The case involves a buyer who purchased a home using an agent from the same brokerage that also represented the seller. The seller and buyer had different agents that both worked for the brokerage. The form of representation at work here is known as designated agency.

The issue occurred when the buyer found out that the home he purchased was not 15,000 square feet as stated in the literature but approximately 9,000 square feet. The buyer’s argument was that the square footage discrepancy should have been disclosed to him, but the brokerage stated that they had no obligation to do so.

If you want more about the case and the issue at hand visit this web link http://home/jeffreyh/public_html.ocregister.com/articles/agent-714296-real-buyer.html

My take… Real estate agents and brokerages have been debating representation, commissions, procuring cause and the like since the dawn of time. Most home buyers and sellers just want to complete a real estate transaction without all the clutter that spews forth for the real estate community.

Sellers who want to place their home for sale often contact a Realtor® to complete the task. Many times they interview many agents before making a decision. Listing the home for sale is thus a process of decision making.

Home buyers often contact whoever is involved with a home. They are often interested in seeing the property and finding out more about it. If their research leads to purchase so be it. Many times the buyer puts less energy into choosing the agent. Websites like Zillow, Trulia, and Realtor.com, have exacerbated this situation. In many cases, the buyer does not even know who will be contacting them with information on a home, whether that person is the listing agent or someone's assistant.

I am not a proponent of designated or dual agency but yet practice at certain times. It is difficult to evenly split representation between two parties. That said, taking away the practice may also limit the agents a buyer can seek to represent them.
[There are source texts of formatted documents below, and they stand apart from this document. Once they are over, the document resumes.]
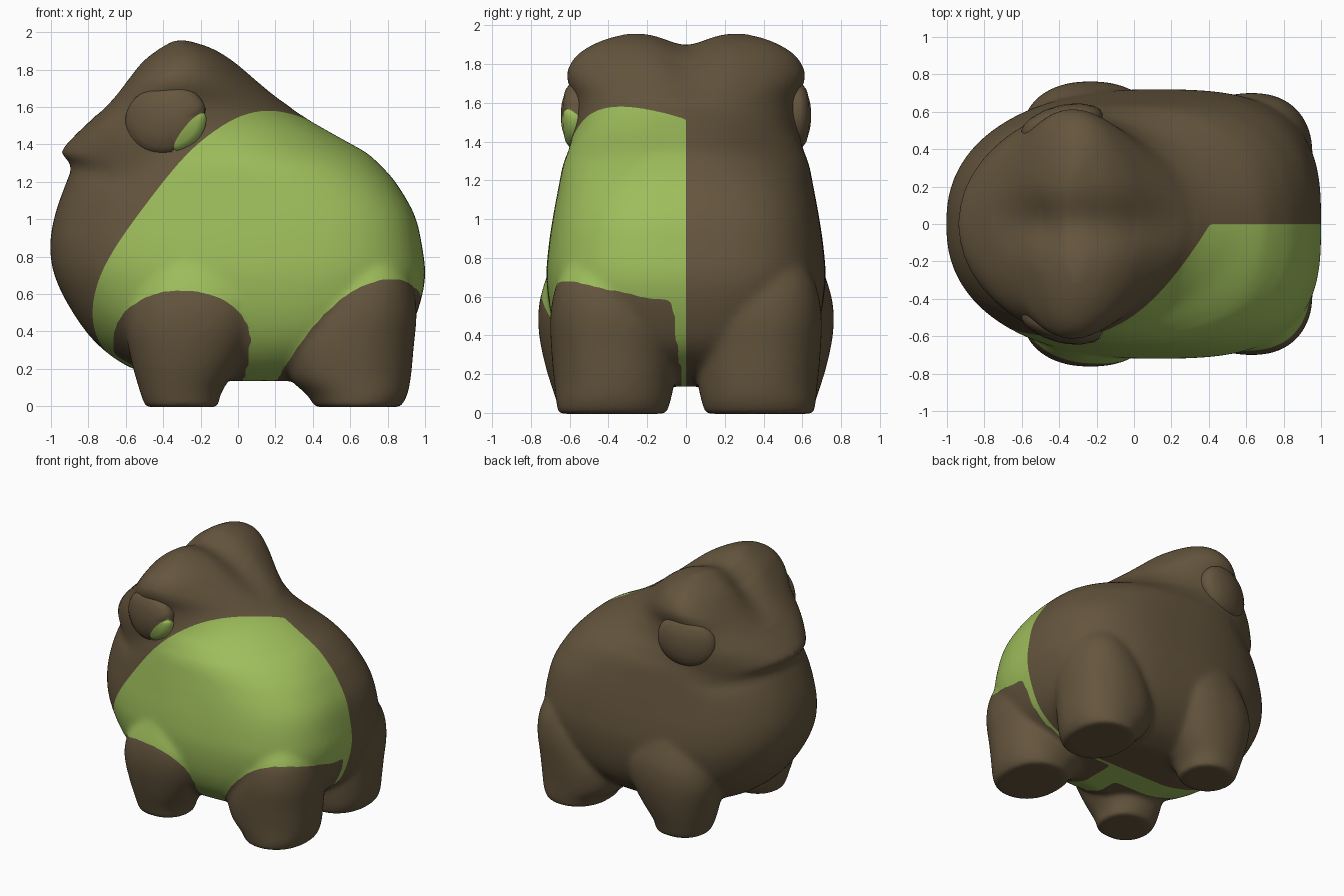
import bpy, bmesh, math
from mathutils import Vector

if "Cube" in bpy.data.objects:
    bpy.data.objects.remove(bpy.data.objects["Cube"])


def material(name, rgb):
    m = bpy.data.materials.new(name)
    m.diffuse_color = (*rgb, 1)
    m.use_nodes = True
    m.node_tree.nodes["Principled BSDF"].inputs["Base Color"].default_value = m.diffuse_color
    return m


brown = material("brown skin", (0.130, 0.092, 0.048))
green = material("green patch", (0.340, 0.510, 0.105))


def spow(v, n):
    return math.copysign(abs(v) ** (2 / n), v)


def smooth_rows(rows, steps=4):
    """Catmull-Rom curve through the section table."""
    out = []
    for k in range(len(rows) - 1):
        p = [rows[min(max(k + d, 0), len(rows) - 1)] for d in (-1, 0, 1, 2)]
        for s in range(steps):
            t = s / steps
            out.append([0.5 * (2 * b + (c - a) * t + (2 * a - 5 * b + 4 * c - d) * t * t
                               + (3 * b - a - 3 * c + d) * t ** 3) for a, b, c, d in zip(*p)])
    return out + [list(rows[-1])]


def bridge(bm, rings):
    n = len(rings[0])
    for lo, hi in zip(rings, rings[1:]):
        for i in range(n):
            j = (i + 1) % n
            bm.faces.new((lo[i], lo[j], hi[j], hi[i]))
    bm.faces.new(rings[0][::-1])
    bm.faces.new(rings[-1])


def loft(bm, rows, count=80):
    """Stack of rounded sections: z, x_front, x_back, x_widest, y0, y1, front power, back power."""
    rings = []
    for z, x0, x1, cx, y0, y1, nf, nb in smooth_rows(rows):
        ring = []
        for i in range(count):
            a = 2 * math.pi * i / count
            c, s = math.cos(a), math.sin(a)
            n, r = (nb, x1 - cx) if c > 0 else (nf, cx - x0)
            ring.append(bm.verts.new((cx + r * spow(c, n),
                                      (y0 + y1) / 2 + (y1 - y0) / 2 * spow(s, n), z)))
        rings.append(ring)
    bridge(bm, rings)


def add_object(name, mesh):
    ob = bpy.data.objects.new(name, mesh)
    bpy.context.collection.objects.link(ob)
    return ob


# slanted plane that bounds the green patch
NORMAL = Vector((0.126, -0.112, -0.107)).normalized()


def paint(mesh, origin, is_leg):
    """Cut along the patch edges, colour the faces by side, then even out the colour border."""
    mesh.materials.clear()
    mesh.materials.append(brown)
    mesh.materials.append(green)
    bm = bmesh.new()
    bm.from_mesh(mesh)
    for co, no in ((origin, NORMAL), (Vector((0, 0, 0)), Vector((0, 1, 0)))):
        bmesh.ops.bisect_plane(bm, geom=bm.verts[:] + bm.edges[:] + bm.faces[:],
                               dist=1e-4, plane_co=co, plane_no=no)
    for f in bm.faces:
        c = f.calc_center_median()
        inside = c.y < 0 and (c - origin).dot(NORMAL) > 0
        f.material_index = 1 if inside and not is_leg(c) else 0
        f.smooth = True
    near = {}
    for e in bm.edges:
        if len({f.material_index for f in e.link_faces}) == 2:
            a, b = e.verts
            near.setdefault(a, []).append(b)
            near.setdefault(b, []).append(a)
    for _ in range(5):
        moved = {v: v.co * 0.5 + (n[0].co + n[1].co) * 0.25 for v, n in near.items() if len(n) == 2}
        for v, co in moved.items():
            v.co = co
    bm.to_mesh(mesh)
    bm.free()


# torso and head: z, front x, back x, widest x, half width, front power, back power
torso = [
    (0.135, -0.30, 0.45, 0.0, 0.35, 2.1, 2.4),
    (0.20, -0.56, 0.68, 0.05, 0.50, 2.1, 2.5),
    (0.32, -0.74, 0.86, 0.1, 0.62, 2.2, 2.7),
    (0.48, -0.87, 0.95, 0.1, 0.69, 2.3, 2.9),
    (0.68, -0.975, 1.00, 0.1, 0.72, 2.3, 3.0),
    (0.85, -1.005, 0.985, 0.1, 0.71, 2.3, 3.0),
    (1.02, -0.98, 0.945, 0.08, 0.685, 2.3, 2.9),
    (1.18, -0.925, 0.855, 0.0, 0.655, 2.3, 2.7),
    (1.26, -0.895, 0.79, -0.06, 0.64, 2.2, 2.5),
    (1.31, -0.905, 0.74, -0.12, 0.625, 2.1, 2.4),
    (1.36, -0.945, 0.68, -0.2, 0.605, 2.0, 2.2),
    (1.45, -0.87, 0.52, -0.32, 0.585, 2.2, 1.9),
    (1.55, -0.765, 0.35, -0.32, 0.575, 2.5, 1.8),
    (1.63, -0.69, 0.26, -0.32, 0.58, 2.6, 1.8),
    (1.69, -0.64, 0.19, -0.32, 0.605, 2.6, 1.8),
    (1.76, -0.59, 0.11, -0.32, 0.615, 2.4, 1.8),
    (1.85, -0.52, 0.0, -0.30, 0.56, 2.3, 1.9),
    (1.92, -0.43, -0.12, -0.29, 0.44, 2.2, 2.0),
    (1.96, -0.36, -0.25, -0.31, 0.30, 2.0, 2.0),
]
# legs: z, front x, back x, inner y, outer y
front_leg = [
    (-0.005, -0.495, -0.105, 0.27, 0.65),
    (0.08, -0.525, -0.085, 0.23, 0.675),
    (0.24, -0.57, 0.02, 0.20, 0.725),
    (0.42, -0.60, 0.11, 0.20, 0.76),
    (0.58, -0.56, 0.12, 0.25, 0.755),
    (0.76, -0.46, 0.02, 0.30, 0.70),
]
back_leg = [
    (-0.005, 0.41, 0.87, 0.10, 0.66),
    (0.06, 0.37, 0.905, 0.08, 0.67),
    (0.16, 0.27, 0.925, 0.06, 0.68),
    (0.32, 0.25, 0.94, 0.05, 0.695),
    (0.50, 0.33, 0.955, 0.05, 0.70),
    (0.66, 0.43, 0.93, 0.10, 0.67),
    (0.80, 0.50, 0.86, 0.18, 0.60),
]

bm = bmesh.new()
loft(bm, [(z, a, b, c, -h, h, nf, nb) for z, a, b, c, h, nf, nb in torso])
for leg in (front_leg, back_leg):
    for side in (-1, 1):
        loft(bm, [(z, a, b, (a + b) / 2, *sorted((side * i, side * o)), 2.2, 2.2)
                  for z, a, b, i, o in leg])
bmesh.ops.recalc_face_normals(bm, faces=bm.faces[:])
raw = bpy.data.meshes.new("body")
bm.to_mesh(raw)
bm.free()

# fuse torso, head and legs into one soft skin
body = add_object("body", raw)
remesh = body.modifiers.new("fuse", 'REMESH')
remesh.mode = 'VOXEL'
remesh.voxel_size = 0.016
soft = body.modifiers.new("soften", 'SMOOTH')
soft.factor = 0.5
soft.iterations = 20
dg = bpy.context.evaluated_depsgraph_get()
skin = bpy.data.meshes.new_from_object(body.evaluated_get(dg))
body.modifiers.clear()
body.data = skin

# shallow valley between the two brows, mouth corners drawn slightly down
for v in skin.vertices:
    x, y, z = v.co
    t = min(max((z - 1.55) / 0.3, 0), 1) * math.exp(-(y / 0.14) ** 2)
    v.co.z -= 0.06 * t
    v.co.x += 0.03 * t * min(max((-0.35 - x) / 0.15, 0), 1)
    if x < -0.4:
        v.co.z -= 0.2 * y * y * math.exp(-((z - 1.3) / 0.15) ** 2) * min((-0.4 - x) / 0.2, 1)


def in_leg(c):
    front = (c.y < -0.18 and c.z < 0.62
             and ((c.x + 0.30) / 0.365) ** 2 + (max(c.z - 0.36, 0) / 0.26) ** 2
             + (min(c.z - 0.36, 0) / 0.5) ** 2 < 1)
    back = (c.x > 0.2 and c.y < -0.02 - 0.12 * max(c.z - 0.15, 0)
            and c.z < 0.68 - 1.4 * (0.83 - c.x) ** 2 - 0.08 * (1 + c.y / 0.6) * (c.x > 0.85))
    return front or back


paint(skin, Vector((0.395, 0, 1.5)), in_leg)

# eyes: low domes set under the brows, curved with the head
for side, name in ((-1, "right_eye"), (1, "left_eye")):
    bm = bmesh.new()
    rings = []
    for depth, r in ((-0.12, 1), (0.0, 1), (0.02, 0.94), (0.034, 0.78), (0.042, 0.45), (0.044, 0.12)):
        ring = []
        for i in range(48):
            a = 2 * math.pi * i / 48
            u = 0.217 * r * spow(math.cos(a), 2.1)
            w = 0.182 * r * spow(math.sin(a), 2.3 if a < math.pi else 2.0)
            y = 0.603 + depth - 1.0 * (u - 0.1) ** 2 - 0.8 * w * w
            ring.append(bm.verts.new((-0.385 + u, side * y, 1.53 + w + 0.06 * u)))
        rings.append(ring)
    bridge(bm, rings)
    bmesh.ops.recalc_face_normals(bm, faces=bm.faces[:])
    me = bpy.data.meshes.new(name)
    bm.to_mesh(me)
    bm.free()
    paint(me, Vector((-0.26, -0.615, 1.495)), lambda c: False)
    add_object(name, me)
The problem has many layers. The best advice I can offer buyers is to consider what sellers do before listing a home. Research agents before calling on homes. Find a good agent and you are well on your way to competently acquiring the home of your dreams.

Knowledge is Power!

Jeffrey C. Hogue